**EXERCISE BRIEF**
Quote exactly, and only, the lines of the material below from the line with "from math import radians" through the line with "0.88, 0.17), 0.092)".

====== SOURCE RECORDS

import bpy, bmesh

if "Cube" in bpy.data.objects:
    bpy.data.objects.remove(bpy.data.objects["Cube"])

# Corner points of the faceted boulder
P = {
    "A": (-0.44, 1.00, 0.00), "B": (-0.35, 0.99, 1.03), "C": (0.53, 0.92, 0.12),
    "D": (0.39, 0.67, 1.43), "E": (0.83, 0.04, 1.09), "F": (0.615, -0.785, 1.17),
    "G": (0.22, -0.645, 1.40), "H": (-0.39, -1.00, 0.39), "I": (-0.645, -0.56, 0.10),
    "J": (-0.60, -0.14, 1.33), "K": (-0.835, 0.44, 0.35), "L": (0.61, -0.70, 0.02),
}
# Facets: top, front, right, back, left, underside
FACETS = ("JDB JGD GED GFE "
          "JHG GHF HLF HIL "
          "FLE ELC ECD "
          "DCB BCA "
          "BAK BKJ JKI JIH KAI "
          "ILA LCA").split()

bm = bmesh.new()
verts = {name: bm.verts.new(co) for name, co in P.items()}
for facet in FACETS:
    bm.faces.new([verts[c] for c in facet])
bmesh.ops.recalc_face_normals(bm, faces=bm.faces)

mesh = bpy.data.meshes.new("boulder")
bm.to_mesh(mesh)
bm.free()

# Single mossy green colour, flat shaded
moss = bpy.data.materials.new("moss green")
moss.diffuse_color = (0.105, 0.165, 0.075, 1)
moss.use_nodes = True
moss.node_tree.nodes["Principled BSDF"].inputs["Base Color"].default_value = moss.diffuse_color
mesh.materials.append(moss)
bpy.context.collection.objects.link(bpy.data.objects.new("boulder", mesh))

============
====== SOURCE RECORDS

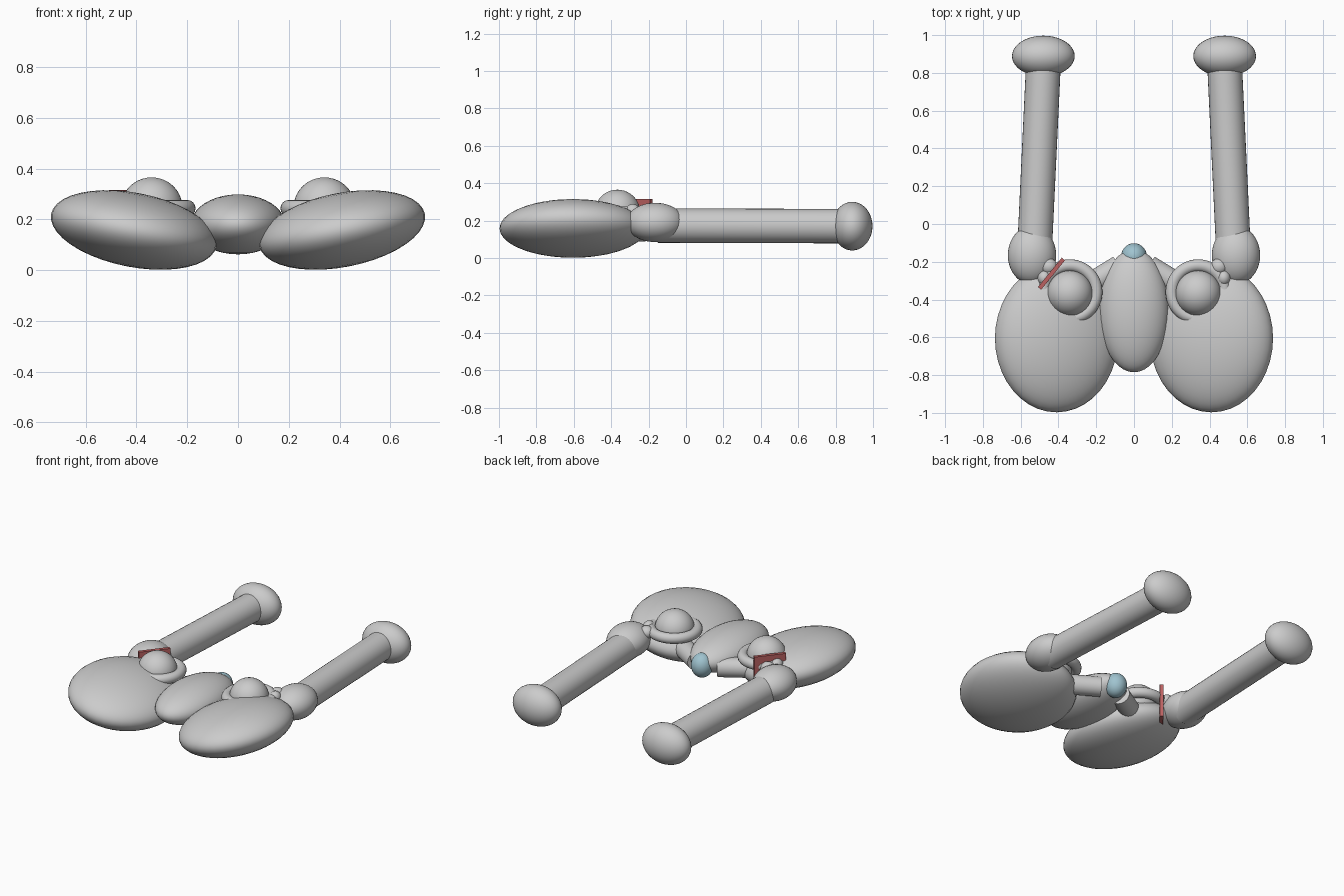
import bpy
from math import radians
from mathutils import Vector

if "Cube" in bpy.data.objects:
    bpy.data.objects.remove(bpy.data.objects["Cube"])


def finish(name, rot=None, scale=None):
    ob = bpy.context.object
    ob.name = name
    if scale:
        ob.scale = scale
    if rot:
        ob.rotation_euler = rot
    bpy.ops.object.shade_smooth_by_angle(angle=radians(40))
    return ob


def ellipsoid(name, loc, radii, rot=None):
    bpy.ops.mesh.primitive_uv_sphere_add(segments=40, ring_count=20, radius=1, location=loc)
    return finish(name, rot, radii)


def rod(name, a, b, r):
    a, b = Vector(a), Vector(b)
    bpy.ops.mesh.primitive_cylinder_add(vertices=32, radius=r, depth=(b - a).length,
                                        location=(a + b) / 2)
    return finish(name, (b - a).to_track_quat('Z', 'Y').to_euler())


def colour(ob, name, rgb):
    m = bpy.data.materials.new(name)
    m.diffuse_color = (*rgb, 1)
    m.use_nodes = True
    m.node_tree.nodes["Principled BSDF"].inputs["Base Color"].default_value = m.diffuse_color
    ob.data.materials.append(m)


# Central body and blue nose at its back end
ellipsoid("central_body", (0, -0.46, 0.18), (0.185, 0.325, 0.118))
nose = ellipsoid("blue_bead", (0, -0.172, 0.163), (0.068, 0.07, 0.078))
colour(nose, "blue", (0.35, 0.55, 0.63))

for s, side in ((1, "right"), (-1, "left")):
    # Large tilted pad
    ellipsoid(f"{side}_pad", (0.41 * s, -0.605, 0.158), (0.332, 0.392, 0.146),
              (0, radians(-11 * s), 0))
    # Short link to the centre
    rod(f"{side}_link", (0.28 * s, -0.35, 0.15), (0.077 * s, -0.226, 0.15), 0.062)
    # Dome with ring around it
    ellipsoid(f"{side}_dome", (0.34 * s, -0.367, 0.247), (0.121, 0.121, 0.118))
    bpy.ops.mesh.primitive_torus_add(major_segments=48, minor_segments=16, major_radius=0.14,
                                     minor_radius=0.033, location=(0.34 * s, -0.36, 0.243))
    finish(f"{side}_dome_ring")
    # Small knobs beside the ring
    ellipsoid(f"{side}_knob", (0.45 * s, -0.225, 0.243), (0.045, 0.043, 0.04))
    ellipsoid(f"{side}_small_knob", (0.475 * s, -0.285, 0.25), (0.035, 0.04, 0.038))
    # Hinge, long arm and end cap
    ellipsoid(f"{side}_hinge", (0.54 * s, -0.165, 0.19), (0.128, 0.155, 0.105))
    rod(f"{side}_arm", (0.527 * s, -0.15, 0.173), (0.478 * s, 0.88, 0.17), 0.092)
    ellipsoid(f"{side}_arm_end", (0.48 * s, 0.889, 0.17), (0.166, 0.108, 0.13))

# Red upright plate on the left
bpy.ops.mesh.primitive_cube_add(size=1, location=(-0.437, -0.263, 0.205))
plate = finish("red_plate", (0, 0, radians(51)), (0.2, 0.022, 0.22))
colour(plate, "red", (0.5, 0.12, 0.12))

============

**ANSWER BELOW**
from math import radians
from mathutils import Vector

if "Cube" in bpy.data.objects:
    bpy.data.objects.remove(bpy.data.objects["Cube"])


def finish(name, rot=None, scale=None):
    ob = bpy.context.object
    ob.name = name
    if scale:
        ob.scale = scale
    if rot:
        ob.rotation_euler = rot
    bpy.ops.object.shade_smooth_by_angle(angle=radians(40))
    return ob


def ellipsoid(name, loc, radii, rot=None):
    bpy.ops.mesh.primitive_uv_sphere_add(segments=40, ring_count=20, radius=1, location=loc)
    return finish(name, rot, radii)


def rod(name, a, b, r):
    a, b = Vector(a), Vector(b)
    bpy.ops.mesh.primitive_cylinder_add(vertices=32, radius=r, depth=(b - a).length,
                                        location=(a + b) / 2)
    return finish(name, (b - a).to_track_quat('Z', 'Y').to_euler())


def colour(ob, name, rgb):
    m = bpy.data.materials.new(name)
    m.diffuse_color = (*rgb, 1)
    m.use_nodes = True
    m.node_tree.nodes["Principled BSDF"].inputs["Base Color"].default_value = m.diffuse_color
    ob.data.materials.append(m)


# Central body and blue nose at its back end
ellipsoid("central_body", (0, -0.46, 0.18), (0.185, 0.325, 0.118))
nose = ellipsoid("blue_bead", (0, -0.172, 0.163), (0.068, 0.07, 0.078))
colour(nose, "blue", (0.35, 0.55, 0.63))

for s, side in ((1, "right"), (-1, "left")):
    # Large tilted pad
    ellipsoid(f"{side}_pad", (0.41 * s, -0.605, 0.158), (0.332, 0.392, 0.146),
              (0, radians(-11 * s), 0))
    # Short link to the centre
    rod(f"{side}_link", (0.28 * s, -0.35, 0.15), (0.077 * s, -0.226, 0.15), 0.062)
    # Dome with ring around it
    ellipsoid(f"{side}_dome", (0.34 * s, -0.367, 0.247), (0.121, 0.121, 0.118))
    bpy.ops.mesh.primitive_torus_add(major_segments=48, minor_segments=16, major_radius=0.14,
                                     minor_radius=0.033, location=(0.34 * s, -0.36, 0.243))
    finish(f"{side}_dome_ring")
    # Small knobs beside the ring
    ellipsoid(f"{side}_knob", (0.45 * s, -0.225, 0.243), (0.045, 0.043, 0.04))
    ellipsoid(f"{side}_small_knob", (0.475 * s, -0.285, 0.25), (0.035, 0.04, 0.038))
    # Hinge, long arm and end cap
    ellipsoid(f"{side}_hinge", (0.54 * s, -0.165, 0.19), (0.128, 0.155, 0.105))
    rod(f"{side}_arm", (0.527 * s, -0.15, 0.173), (0.478 * s, 0.88, 0.17), 0.092)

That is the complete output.